The author of this piece is known to Mamamia but has chose to remain anonymous.
I responded to this card from my mum with:
“For fuck’s sake mum. How do you think that makes me feel? If it’s what you want, don’t hold back on account of me”.
Probably not the response you were expecting, right? Let me explain.
First of all, I love my mother and in a lot of ways we are close. When I was young she was the “cool” mum. I could tell her anything. I told her that I’d lost my virginity and when I got home that night she’d put lube and condoms under my pillow. She did all the things a mother should. She taught me how to cook, manage my finances and told me to dream big and respect myself.
But then she changed.
She became paranoid, withdrawn, aggressive and spiteful. I grew afraid to tell her that I’d blitzed my exam or that my friend’s parents had invited me to go out for tea with them. She became jealous. One day while we were shopping at a produce market, a young man made a passing comment about my green eyes to her. She smiled and talked me up as mothers do. Later that evening when I was getting ready to go out she made snarky comments that my outfit didn’t accentuate my eyes.
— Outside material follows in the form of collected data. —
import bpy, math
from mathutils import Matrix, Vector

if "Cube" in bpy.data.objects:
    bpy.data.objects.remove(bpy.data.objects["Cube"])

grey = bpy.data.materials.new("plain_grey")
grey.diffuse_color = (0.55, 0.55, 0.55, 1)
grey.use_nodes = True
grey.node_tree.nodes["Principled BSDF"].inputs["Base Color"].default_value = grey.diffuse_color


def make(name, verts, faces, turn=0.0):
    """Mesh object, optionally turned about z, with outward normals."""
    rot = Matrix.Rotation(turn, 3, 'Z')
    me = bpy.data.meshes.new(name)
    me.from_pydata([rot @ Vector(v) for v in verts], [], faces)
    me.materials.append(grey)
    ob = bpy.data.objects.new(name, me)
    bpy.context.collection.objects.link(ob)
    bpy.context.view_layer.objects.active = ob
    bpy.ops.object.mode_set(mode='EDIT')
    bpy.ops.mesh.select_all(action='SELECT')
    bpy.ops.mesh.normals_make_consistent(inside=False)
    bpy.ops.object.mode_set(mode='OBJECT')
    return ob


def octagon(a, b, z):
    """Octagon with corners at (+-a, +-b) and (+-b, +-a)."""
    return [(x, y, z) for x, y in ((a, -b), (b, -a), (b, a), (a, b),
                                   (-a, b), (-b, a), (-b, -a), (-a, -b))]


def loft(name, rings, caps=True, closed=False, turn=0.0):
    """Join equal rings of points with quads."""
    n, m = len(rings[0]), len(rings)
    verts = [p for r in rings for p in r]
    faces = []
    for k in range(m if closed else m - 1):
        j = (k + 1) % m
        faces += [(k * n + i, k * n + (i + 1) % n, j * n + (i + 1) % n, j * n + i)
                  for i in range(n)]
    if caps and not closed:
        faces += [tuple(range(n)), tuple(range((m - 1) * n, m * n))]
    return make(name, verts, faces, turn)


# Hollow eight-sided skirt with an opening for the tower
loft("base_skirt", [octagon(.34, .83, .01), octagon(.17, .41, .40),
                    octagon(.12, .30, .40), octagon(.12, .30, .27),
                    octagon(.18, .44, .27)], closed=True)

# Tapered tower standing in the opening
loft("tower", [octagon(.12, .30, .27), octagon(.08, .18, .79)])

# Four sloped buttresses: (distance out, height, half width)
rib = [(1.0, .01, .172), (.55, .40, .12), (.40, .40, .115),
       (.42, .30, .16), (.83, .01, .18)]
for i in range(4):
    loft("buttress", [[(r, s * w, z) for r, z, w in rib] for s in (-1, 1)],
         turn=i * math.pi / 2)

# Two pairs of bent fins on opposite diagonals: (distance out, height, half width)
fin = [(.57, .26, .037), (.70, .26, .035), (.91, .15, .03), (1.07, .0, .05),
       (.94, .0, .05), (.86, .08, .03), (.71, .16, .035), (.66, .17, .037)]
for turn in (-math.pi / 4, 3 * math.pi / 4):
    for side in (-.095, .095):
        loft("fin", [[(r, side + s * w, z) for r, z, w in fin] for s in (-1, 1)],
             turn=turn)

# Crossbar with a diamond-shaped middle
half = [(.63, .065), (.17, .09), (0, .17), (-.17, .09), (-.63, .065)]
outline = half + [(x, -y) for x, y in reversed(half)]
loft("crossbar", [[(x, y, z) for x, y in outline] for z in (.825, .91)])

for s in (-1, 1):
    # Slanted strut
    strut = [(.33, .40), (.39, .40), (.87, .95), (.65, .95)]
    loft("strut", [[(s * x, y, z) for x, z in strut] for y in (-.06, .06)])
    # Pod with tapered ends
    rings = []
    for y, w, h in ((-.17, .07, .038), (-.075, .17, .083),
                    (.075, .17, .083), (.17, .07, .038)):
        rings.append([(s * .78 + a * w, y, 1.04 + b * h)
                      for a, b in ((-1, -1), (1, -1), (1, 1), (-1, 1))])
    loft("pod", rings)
She became worse as the years went on. I never knew what mood she’d be in or how she would react towards me. One minute she would be saying how proud she was of me, how beautiful and intelligent I am and the next thing I knew I was being told I’d put on weight, look tired and pale or shouldn’t bother applying for a new job because I wouldn’t get it.
Not long after she started to become physically ill. I watched her have her first seizure. It was a painful and distressing experience. I remember screaming into the phone at the emergency operator to hurry because she wasn’t breathing and her lips had turned blue.
Then there was the day I was sent home from school, for reasons unknown to me at the time, because I had to look after my brother so that mum could go into surgery. They had found cysts in her ovaries. More seizures and illness followed. Each time I was called by a nurse to say my mother was in hospital but ok and I needed to come and pick her up. My mum had failed to tell me she had been unwell and changed the subject when I asked her what was wrong.
When I planned to move overseas in 2009 she came to me a week before I was to leave saying two pea sized lumps in her hands might be cancerous and if I left, who would take care of her? By this stage my relationship with my mother had become toxic. I spent my days worrying I was going to get another call and that she would be terminally ill or injured.
hen I did speak to her it only upset me as everything I said was turned against me. I felt rejected, unloved and alone. At the times I needed my mother most, I felt I couldn’t call on her. When I too had a cancer scare before I left to go overseas I decided not to confide in her because I knew she would make it about herself and leave me panicked instead of assured.
I knew I needed to gain some distance from her and do something for myself. I could no longer take care of her and give her the reassurance and support she demanded from me. So I decided to go overseas as planned even if she had cancer. Some of my close friends that knew about my family situation were still shocked at my choice. How could I leave my mother?